Alan Guth and Stephen Hawking on Eternal Inflation

1. Feb 2, 2004

marcus

Alan Guth and Stephen Hawking on "Eternal Inflation"

It is an interesting topic and Alan Guth had two papers discussing it in 2003, also Hawking had one I found in 2003. might be interesting to check out their recent words on the subject

Hawking defined it as follows and then proceded to critique the idea:

"... In the case of inflation, the idea is that the exponential expansion, obliterates the dependence on the initial conditions, so we wouldn't need to know exactly how the universe began, just that it was inflating. To lose all memory of the initial state, would require an infinite amount of exponential expansion.

This leads to the notion of ever lasting or eternal inflation. The original argument for eternal inflation, went as follows. Consider a massive scalar field in a spatially infinite expanding universe. Suppose the field is nearly constant over several horizon regions, on a space like surface. In an infinite universe, there will always be such regions. The scalar field will have quantum fluctuations. In half the region, the fluctuations will increase the field, and in half, they will decrease it. In the half where the field jumps up, the extra energy density will cause the universe to expand faster, than in the half where the field jumps down. After a certain proper time, more than half the region will have the higher value of the field, because the high field regions will expand faster than the low. Thus the volume averaged value of the field will rise. There will always be regions of the universe in which the scalar field is high, so inflation is eternal. The regions in which the scalar field fluctuates downwards, will branch off from the eternally inflating region, and will exit inflation.

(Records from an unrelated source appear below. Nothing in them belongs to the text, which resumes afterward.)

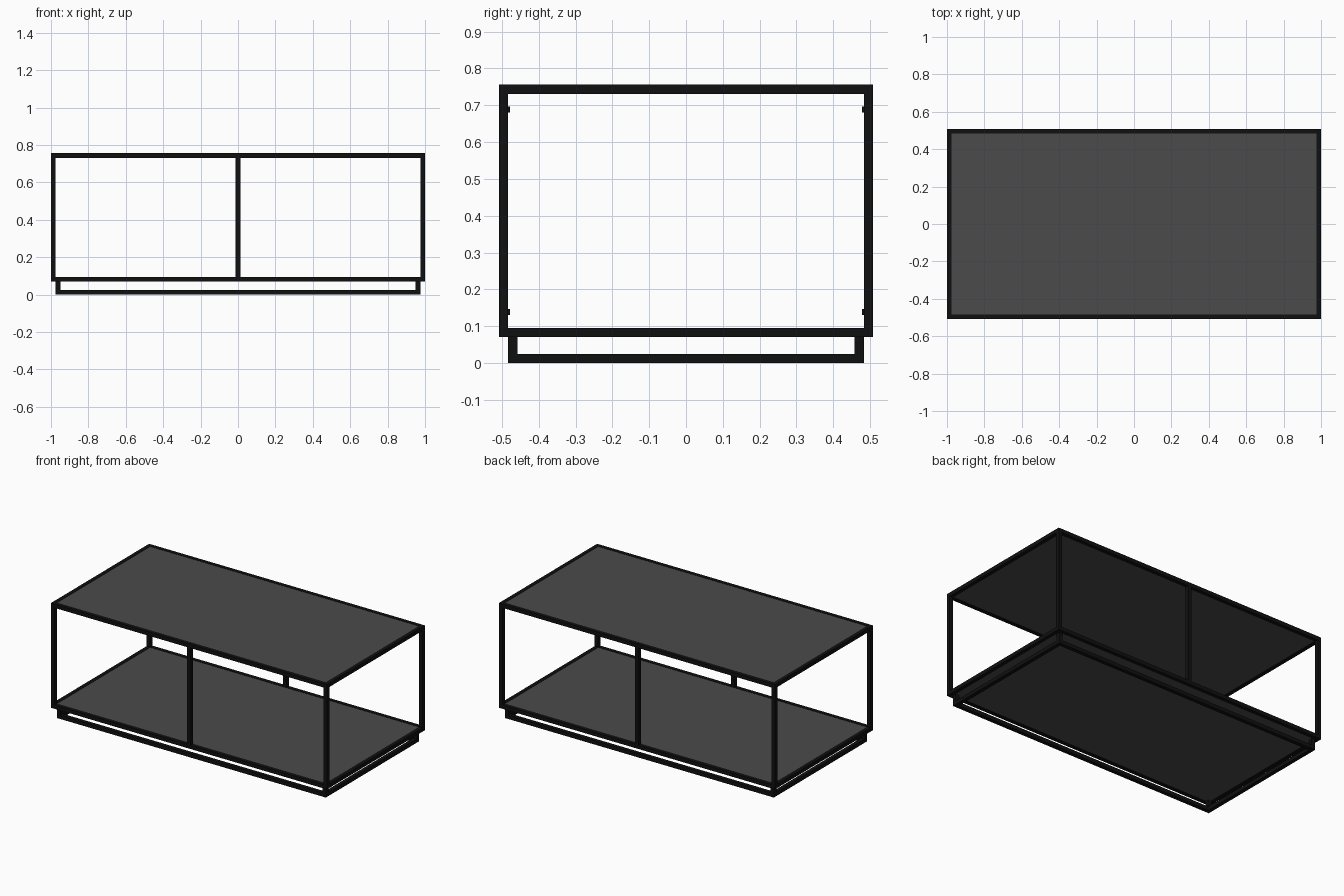
import bpy

if "Cube" in bpy.data.objects:
    bpy.data.objects.remove(bpy.data.objects["Cube"])

HX, HY, H = 1.0, 0.508, 0.756   # half width, half depth, height
T = 0.025                       # square tube thickness
BASE_H = 0.07                   # underside of shelf frame
INSET = 0.025                   # base is set in from the frame


def material(name, value):
    m = bpy.data.materials.new(name)
    m.diffuse_color = (value, value, value, 1)
    m.use_nodes = True
    m.node_tree.nodes["Principled BSDF"].inputs["Base Color"].default_value = m.diffuse_color
    return m


black = material("black_metal", 0.005)
dark = material("dark_panel", 0.07)


def box(name, lo, hi, mat):
    bpy.ops.mesh.primitive_cube_add(size=1, location=[(a + b) / 2 for a, b in zip(lo, hi)])
    o = bpy.context.object
    o.name = name
    o.scale = [b - a for a, b in zip(lo, hi)]
    bpy.ops.object.transform_apply(location=False, rotation=False, scale=True)
    o.data.materials.append(mat)
    return o


def ring(name, hx, hy, z):
    # rectangular frame of four tubes
    for s, side in ((-1, "front"), (1, "back")):
        y = s * (hy - T / 2)
        box(f"{name}_{side}_rail", (-hx, y - T / 2, z), (hx, y + T / 2, z + T), black)
    for s, side in ((-1, "left"), (1, "right")):
        x = s * (hx - T / 2)
        box(f"{name}_{side}_rail", (x - T / 2, -hy + T, z), (x + T / 2, hy - T, z + T), black)


def posts(name, xs, hy, z0, z1):
    for x in xs:
        for s in (-1, 1):
            y = s * (hy - T / 2)
            box(name, (x - T / 2, y - T / 2, z0), (x + T / 2, y + T / 2, z1), black)


# Frames
ring("top", HX, HY, H - T)
ring("shelf", HX, HY, BASE_H)
ring("base", HX - INSET, HY - INSET, 0)

# Uprights and short base legs
cx = HX - T / 2
posts("upright", (-cx, 0, cx), HY, BASE_H + T, H - T)
bx = cx - INSET
posts("base_leg", (-bx, bx), HY - INSET, T, BASE_H)

# Panels set into the top and shelf frames
for name, z in (("top_panel", H - T), ("shelf_panel", BASE_H)):
    box(name, (-HX + T, -HY + T, z + 0.004), (HX - T, HY - T, z + T - 0.002), dark)

# Small pegs on the inner faces of the middle uprights
for s in (-1, 1):
    for z in (0.139, 0.688):
        y = s * (HY - T - 0.002)
        box("peg", (-0.008, y - 0.003, z - 0.008), (0.008, y + 0.003, z + 0.008), black)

Because there will be an infinite number of such exiting regions, advocates of eternalinflation get themselves tied in knots, on what a typical observer would see. So even if eternal inflation worked, it would not explain why the universe is the way it is. But in fact, the argument for eternal inflation that I have outlined, has serious flaws.

First, it is not gauge invariant. If one takes the time surfaces to be surfaces of constant volume increase, rather than surfaces of constant proper time, the volume averaged scalar field does not increase.

Second, it is not consistent. The equation relating the expansion rate to the energy density, is an integral of motion. Neither side of the equation can fluctuate, because energy is conserved.

Third, it is not covariant. It is based on a 3+1 split. From a four-dimensional view, eternal inflation can only be de Sitter space with bubbles. The energy momentum tensor of the fluctuations of a single scalar field, is not large enough to support a de Sitter space, except possibly at the Planck scale, where everything breaks down.

For these reasons, not gauge invariant, not consistent, and not covariant, I do not believe the usual argument for eternal inflation...."

Hawking "Cosmology from the Top Down"
http://arxiv.org/astro-ph/0305562
(if that doesnt work there's a longer link)
http://www.arxiv.org/ftp/astro-ph/papers/0305/0305562.pdf

Alan Guth's couple of recent ones (2003):

"Time since the beginning"
http://arxiv.org/astro-ph/0301199
(quote: "'eternal' inflation...proposes that our universe evolved
from an infinite tree of inflationary spacetime")

"Inflation and cosmological perturbations"
http://arxiv.org/astro-ph/0306275

Last edited: Feb 2, 2004